“Do these things actually work?” Some may ask, if they come from severely abusive and dysfunctional families. I can say yes. I have seen it in my own family of origin, and more extensively in my wife’s large extended family. Perfectly? No, my wife was horribly abused by a family member of that large extended family who was not following Ben Sirach’s advice to his son.
The responsorial psalm emphasizes the importance of a grounded love relationship with God as the basis of our family relationships.
The second reading is about maintaining our relationships within the family of God, the Church.
Again, being rooted and grounded in relationship with Christ is necessary for the health of our horizontal relationships.
The Holy Family of Jesus, Mary and Joseph is our example. I wish I had time to develop written reflections on all the readings. But there is something I did notice, which would seem to bolster the perpetual virginity of Mary. When the Lord is telling Joseph to flee to Egypt, He always says, “take the child and his mother…” and not “the child and your wife.” Mary was the spouse of the Holy Spirit. I remember when I first heard that from our priest in my last parish and the light bulb came on: “Of course!”

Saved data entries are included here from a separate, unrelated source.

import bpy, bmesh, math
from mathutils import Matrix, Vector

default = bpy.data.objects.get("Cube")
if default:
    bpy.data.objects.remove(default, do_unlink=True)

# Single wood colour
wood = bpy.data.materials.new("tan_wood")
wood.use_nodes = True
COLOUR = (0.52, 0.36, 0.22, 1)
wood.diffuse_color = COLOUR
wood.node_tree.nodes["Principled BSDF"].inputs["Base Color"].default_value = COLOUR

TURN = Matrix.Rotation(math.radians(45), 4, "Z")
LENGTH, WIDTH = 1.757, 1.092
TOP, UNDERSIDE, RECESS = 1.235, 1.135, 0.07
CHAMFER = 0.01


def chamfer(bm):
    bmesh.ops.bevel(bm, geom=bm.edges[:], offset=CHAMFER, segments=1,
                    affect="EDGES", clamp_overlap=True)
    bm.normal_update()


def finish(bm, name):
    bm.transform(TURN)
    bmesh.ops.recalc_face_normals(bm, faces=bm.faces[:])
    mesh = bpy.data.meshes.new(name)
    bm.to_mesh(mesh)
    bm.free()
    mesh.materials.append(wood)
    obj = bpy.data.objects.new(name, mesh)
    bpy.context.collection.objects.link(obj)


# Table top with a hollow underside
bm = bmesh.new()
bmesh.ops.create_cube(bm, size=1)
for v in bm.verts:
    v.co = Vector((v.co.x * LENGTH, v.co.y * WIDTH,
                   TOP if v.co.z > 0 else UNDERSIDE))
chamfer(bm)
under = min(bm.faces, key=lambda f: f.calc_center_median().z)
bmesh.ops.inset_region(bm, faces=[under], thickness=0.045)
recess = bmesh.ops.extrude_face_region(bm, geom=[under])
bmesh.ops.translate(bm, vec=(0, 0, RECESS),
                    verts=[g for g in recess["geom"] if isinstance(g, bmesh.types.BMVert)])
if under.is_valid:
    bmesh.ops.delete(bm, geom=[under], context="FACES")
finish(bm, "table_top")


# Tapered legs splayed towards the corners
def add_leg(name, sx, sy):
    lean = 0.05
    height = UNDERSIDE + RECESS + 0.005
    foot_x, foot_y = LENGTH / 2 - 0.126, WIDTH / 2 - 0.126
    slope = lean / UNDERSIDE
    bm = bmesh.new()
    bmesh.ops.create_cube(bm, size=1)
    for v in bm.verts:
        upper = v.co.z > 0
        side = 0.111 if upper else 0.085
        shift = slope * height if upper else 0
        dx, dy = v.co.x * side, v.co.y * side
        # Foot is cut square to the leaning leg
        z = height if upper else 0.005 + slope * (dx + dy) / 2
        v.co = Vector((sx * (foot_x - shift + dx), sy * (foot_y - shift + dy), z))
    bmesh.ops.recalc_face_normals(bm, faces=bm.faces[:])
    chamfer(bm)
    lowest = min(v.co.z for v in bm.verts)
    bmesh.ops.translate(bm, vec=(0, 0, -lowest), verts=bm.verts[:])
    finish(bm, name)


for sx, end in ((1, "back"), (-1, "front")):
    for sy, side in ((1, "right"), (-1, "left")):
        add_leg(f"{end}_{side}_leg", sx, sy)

Families are God’s idea, and what we do in our families can influence them towards God or away from Him for generations. We can build up or tear down. For those of us who come from destructive backgrounds, let me encourage you that God can use you to create a new beginning and direction for your family tree, to bring blessing on it instead of cursing. I have seen it happen many times. But of first importance is your own relationship with the Holy Trinity and the Holy Family of Jesus, Mary and Joseph. That will provide the basis for the change on down the line.